▶ **Activity**
Go through the data line by line. Copy each one holding the string "sides".

▶ **Task input**
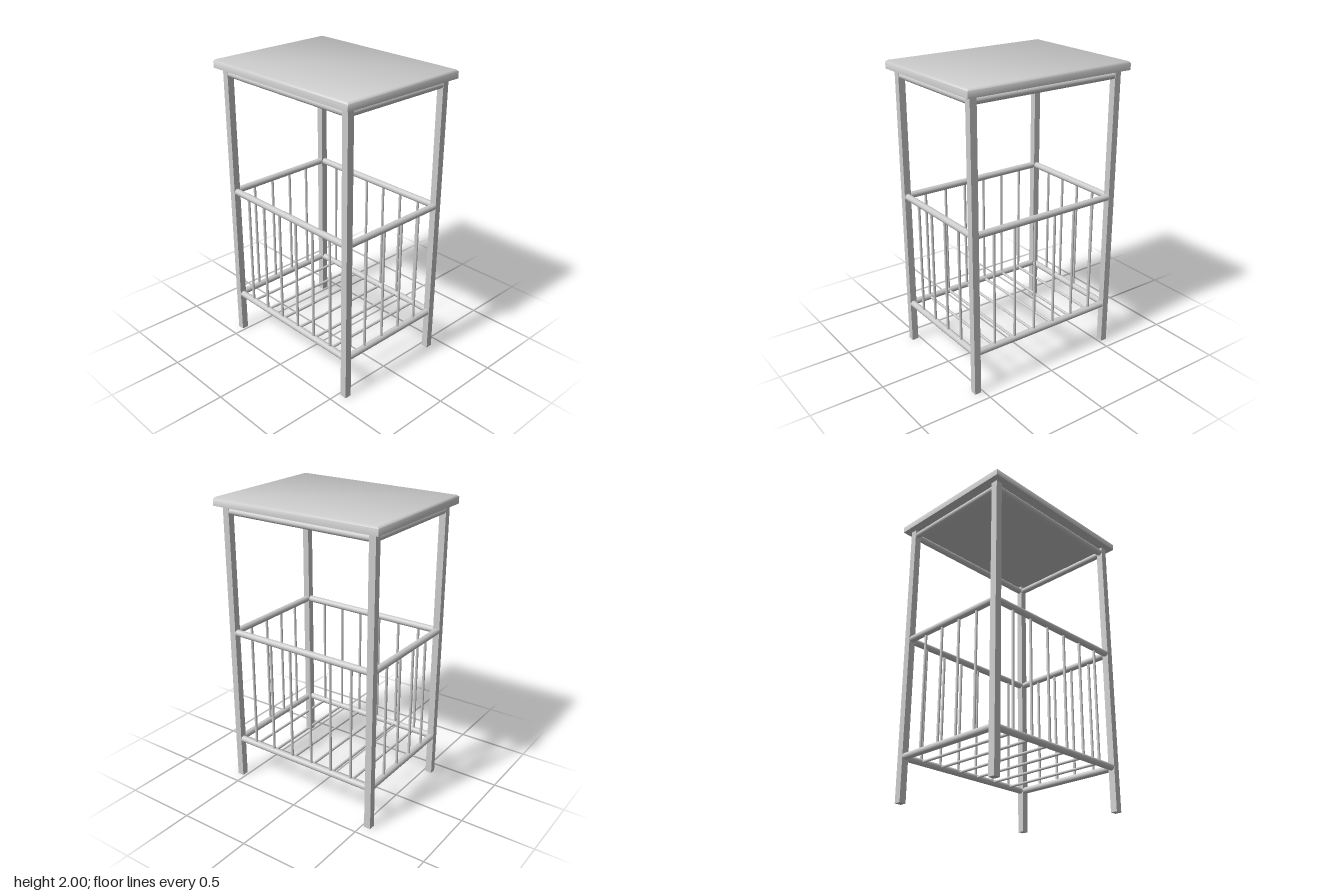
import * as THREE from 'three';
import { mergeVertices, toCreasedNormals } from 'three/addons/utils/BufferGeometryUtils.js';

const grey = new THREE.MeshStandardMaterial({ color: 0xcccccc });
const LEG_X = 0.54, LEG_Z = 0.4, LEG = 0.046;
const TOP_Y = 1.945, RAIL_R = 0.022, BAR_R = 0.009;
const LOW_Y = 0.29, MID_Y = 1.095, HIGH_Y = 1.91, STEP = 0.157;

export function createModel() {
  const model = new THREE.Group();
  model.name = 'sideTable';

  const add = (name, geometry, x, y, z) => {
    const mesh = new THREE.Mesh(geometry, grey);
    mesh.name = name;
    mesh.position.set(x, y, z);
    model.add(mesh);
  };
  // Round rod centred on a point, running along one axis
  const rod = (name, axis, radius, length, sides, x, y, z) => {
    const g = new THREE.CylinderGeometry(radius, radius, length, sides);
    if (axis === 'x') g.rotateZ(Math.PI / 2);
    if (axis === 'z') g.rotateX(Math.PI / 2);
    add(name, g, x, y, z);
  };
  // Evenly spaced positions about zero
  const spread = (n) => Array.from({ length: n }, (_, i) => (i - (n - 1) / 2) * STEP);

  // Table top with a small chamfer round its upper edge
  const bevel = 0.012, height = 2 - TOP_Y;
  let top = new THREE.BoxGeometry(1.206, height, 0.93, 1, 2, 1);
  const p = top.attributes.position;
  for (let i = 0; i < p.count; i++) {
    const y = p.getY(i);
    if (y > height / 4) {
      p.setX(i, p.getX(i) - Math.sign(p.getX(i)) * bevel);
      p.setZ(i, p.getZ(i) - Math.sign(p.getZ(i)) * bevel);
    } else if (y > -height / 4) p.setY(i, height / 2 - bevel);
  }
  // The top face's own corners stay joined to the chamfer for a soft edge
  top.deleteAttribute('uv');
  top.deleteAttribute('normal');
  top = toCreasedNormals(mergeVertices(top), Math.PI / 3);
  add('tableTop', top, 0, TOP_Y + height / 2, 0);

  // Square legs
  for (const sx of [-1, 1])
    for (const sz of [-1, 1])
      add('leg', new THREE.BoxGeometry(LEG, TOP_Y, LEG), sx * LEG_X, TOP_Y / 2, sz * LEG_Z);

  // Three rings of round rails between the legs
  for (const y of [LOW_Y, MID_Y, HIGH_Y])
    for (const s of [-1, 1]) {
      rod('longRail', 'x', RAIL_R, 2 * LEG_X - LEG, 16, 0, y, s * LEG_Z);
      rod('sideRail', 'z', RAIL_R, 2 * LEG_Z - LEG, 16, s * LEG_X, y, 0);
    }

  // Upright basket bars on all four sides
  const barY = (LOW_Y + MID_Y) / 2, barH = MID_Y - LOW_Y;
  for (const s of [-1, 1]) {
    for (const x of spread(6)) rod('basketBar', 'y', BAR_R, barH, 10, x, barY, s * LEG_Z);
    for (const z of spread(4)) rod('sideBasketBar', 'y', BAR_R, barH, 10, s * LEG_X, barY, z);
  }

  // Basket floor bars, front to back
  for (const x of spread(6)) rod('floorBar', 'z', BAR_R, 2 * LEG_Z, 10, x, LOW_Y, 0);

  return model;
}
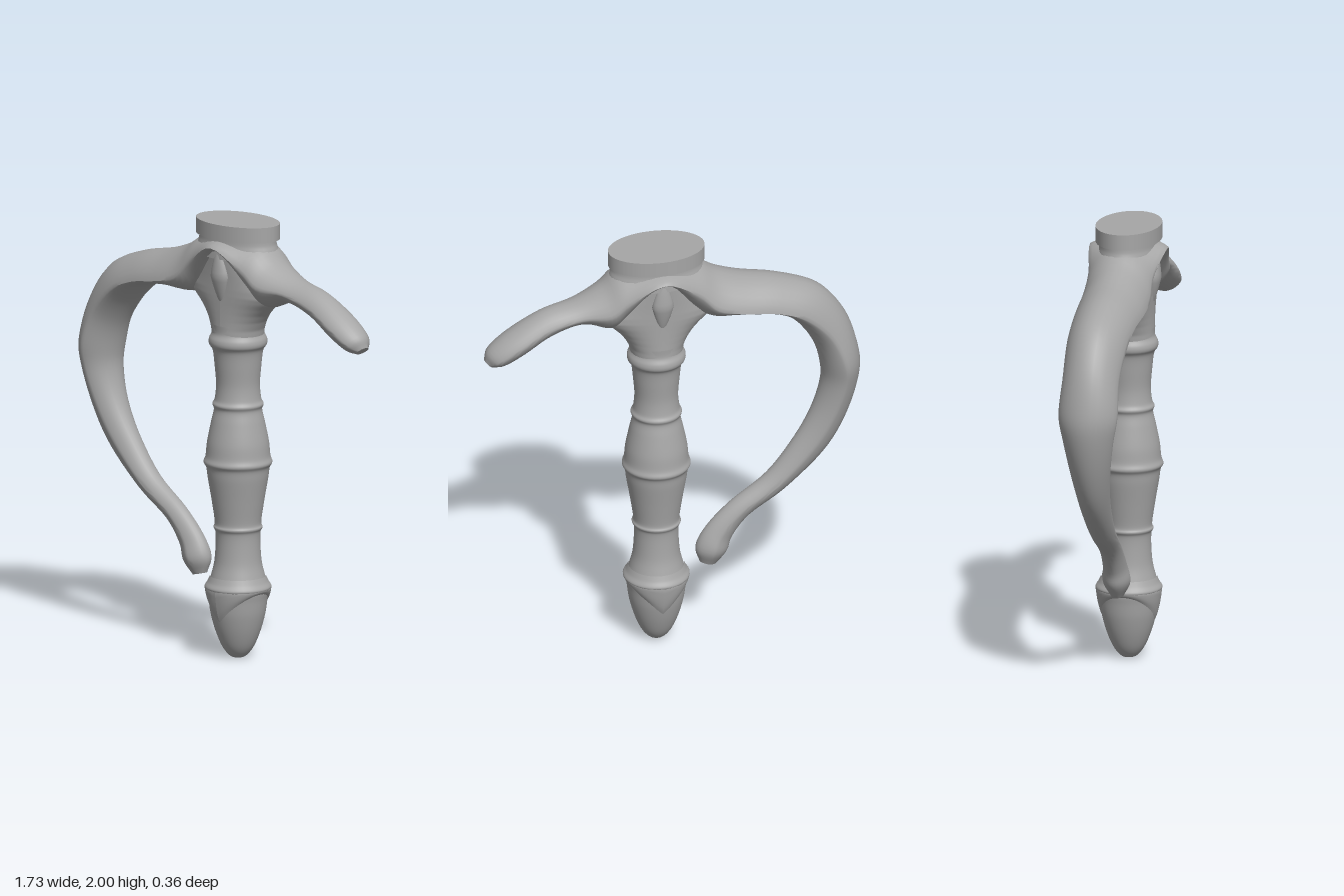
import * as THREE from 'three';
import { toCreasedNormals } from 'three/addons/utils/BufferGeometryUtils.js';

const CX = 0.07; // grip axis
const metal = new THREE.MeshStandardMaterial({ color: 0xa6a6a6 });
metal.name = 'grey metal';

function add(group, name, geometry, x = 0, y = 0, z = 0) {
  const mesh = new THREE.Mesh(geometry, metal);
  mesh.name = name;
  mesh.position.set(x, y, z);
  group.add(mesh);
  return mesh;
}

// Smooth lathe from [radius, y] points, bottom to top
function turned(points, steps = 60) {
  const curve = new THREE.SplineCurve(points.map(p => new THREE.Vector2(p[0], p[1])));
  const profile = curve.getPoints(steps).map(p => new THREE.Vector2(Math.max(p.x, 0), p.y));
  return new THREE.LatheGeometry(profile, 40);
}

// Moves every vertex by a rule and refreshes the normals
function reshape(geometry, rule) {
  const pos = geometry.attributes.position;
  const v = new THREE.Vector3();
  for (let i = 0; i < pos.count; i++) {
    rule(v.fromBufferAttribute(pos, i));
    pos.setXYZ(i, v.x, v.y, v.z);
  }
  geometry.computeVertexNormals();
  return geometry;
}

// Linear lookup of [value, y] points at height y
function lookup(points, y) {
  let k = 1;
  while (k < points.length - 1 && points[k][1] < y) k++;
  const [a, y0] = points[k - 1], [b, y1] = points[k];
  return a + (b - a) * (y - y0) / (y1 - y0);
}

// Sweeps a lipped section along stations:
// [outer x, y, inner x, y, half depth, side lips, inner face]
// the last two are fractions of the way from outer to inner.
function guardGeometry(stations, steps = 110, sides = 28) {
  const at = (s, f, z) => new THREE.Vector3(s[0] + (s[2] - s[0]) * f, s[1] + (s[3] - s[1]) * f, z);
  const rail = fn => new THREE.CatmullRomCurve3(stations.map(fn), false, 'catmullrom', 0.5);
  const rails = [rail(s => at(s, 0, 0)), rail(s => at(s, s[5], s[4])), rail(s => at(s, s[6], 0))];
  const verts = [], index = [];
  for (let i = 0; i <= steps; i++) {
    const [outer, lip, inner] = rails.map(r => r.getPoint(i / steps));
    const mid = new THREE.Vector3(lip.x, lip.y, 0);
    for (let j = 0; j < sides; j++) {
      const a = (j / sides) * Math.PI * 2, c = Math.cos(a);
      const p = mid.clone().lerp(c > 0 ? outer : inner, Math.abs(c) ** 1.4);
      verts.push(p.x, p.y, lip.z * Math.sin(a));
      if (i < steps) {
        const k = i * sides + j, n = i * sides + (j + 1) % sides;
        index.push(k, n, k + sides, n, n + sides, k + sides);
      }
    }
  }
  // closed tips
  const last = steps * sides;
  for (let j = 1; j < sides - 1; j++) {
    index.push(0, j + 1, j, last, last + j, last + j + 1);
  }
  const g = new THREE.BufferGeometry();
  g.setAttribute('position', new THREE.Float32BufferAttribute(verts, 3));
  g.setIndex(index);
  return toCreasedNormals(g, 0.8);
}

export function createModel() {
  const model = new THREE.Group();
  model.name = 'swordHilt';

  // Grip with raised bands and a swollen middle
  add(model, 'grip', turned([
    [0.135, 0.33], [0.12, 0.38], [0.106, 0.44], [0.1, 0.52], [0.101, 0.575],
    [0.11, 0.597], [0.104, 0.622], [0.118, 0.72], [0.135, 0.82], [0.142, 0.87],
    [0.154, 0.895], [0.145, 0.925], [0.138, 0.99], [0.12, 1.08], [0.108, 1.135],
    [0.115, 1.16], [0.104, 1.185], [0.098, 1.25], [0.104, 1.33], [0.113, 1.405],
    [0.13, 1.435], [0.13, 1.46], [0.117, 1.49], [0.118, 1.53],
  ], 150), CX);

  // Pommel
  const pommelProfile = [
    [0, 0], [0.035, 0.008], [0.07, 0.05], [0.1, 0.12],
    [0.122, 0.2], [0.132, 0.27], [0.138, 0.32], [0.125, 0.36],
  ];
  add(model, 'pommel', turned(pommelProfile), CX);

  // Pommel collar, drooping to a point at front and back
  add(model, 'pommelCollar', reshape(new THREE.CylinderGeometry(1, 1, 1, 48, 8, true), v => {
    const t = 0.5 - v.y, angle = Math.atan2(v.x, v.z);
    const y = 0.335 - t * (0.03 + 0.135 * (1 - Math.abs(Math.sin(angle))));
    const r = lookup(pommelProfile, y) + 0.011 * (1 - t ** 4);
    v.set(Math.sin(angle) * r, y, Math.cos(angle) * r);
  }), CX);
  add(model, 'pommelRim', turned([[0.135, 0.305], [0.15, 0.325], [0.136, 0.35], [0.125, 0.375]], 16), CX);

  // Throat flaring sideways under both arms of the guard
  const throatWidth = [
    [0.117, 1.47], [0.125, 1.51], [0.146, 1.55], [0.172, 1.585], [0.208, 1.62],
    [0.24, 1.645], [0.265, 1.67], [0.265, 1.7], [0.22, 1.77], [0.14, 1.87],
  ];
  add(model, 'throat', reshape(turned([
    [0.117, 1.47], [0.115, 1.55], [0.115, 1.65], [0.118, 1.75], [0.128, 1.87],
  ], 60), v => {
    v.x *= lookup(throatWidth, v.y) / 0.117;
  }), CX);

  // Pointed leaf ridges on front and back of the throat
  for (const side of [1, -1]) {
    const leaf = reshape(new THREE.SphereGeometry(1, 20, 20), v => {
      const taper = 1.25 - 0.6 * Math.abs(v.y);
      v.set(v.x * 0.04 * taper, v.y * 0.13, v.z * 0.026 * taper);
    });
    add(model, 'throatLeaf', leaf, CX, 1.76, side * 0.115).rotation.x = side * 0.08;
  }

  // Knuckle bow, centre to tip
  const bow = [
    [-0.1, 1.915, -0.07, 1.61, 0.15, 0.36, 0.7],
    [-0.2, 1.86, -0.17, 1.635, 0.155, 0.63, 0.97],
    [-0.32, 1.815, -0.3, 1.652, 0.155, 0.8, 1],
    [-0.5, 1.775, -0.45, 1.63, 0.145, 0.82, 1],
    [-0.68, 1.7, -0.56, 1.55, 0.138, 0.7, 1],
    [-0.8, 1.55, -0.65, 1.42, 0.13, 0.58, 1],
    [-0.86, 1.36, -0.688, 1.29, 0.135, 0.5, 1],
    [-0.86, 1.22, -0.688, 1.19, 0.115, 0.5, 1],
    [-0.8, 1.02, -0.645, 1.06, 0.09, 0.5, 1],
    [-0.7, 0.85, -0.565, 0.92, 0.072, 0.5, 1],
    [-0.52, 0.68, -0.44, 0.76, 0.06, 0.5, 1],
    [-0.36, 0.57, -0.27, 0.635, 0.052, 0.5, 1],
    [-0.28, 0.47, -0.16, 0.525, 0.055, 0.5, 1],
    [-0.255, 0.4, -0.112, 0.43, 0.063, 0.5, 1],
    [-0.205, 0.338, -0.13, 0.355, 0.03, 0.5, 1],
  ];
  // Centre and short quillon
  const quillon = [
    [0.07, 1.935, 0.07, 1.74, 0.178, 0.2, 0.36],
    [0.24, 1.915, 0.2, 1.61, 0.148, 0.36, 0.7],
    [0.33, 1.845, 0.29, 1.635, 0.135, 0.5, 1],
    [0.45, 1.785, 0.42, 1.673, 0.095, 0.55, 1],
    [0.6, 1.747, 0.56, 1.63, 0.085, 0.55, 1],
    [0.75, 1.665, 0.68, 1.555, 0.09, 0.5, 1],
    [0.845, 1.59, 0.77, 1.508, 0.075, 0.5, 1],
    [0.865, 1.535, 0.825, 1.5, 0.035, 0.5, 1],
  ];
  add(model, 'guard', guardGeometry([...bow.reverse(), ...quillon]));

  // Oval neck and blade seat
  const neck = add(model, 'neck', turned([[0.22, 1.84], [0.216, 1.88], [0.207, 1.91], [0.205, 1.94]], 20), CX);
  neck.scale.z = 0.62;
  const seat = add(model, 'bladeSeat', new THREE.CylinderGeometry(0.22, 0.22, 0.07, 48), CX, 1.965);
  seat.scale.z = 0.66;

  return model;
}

▶ **Written answer**
  const rod = (name, axis, radius, length, sides, x, y, z) => {
    const g = new THREE.CylinderGeometry(radius, radius, length, sides);
  // Upright basket bars on all four sides
function guardGeometry(stations, steps = 110, sides = 28) {
    for (let j = 0; j < sides; j++) {
      const a = (j / sides) * Math.PI * 2, c = Math.cos(a);
        const k = i * sides + j, n = i * sides + (j + 1) % sides;
        index.push(k, n, k + sides, n, n + sides, k + sides);
  const last = steps * sides;
  for (let j = 1; j < sides - 1; j++) {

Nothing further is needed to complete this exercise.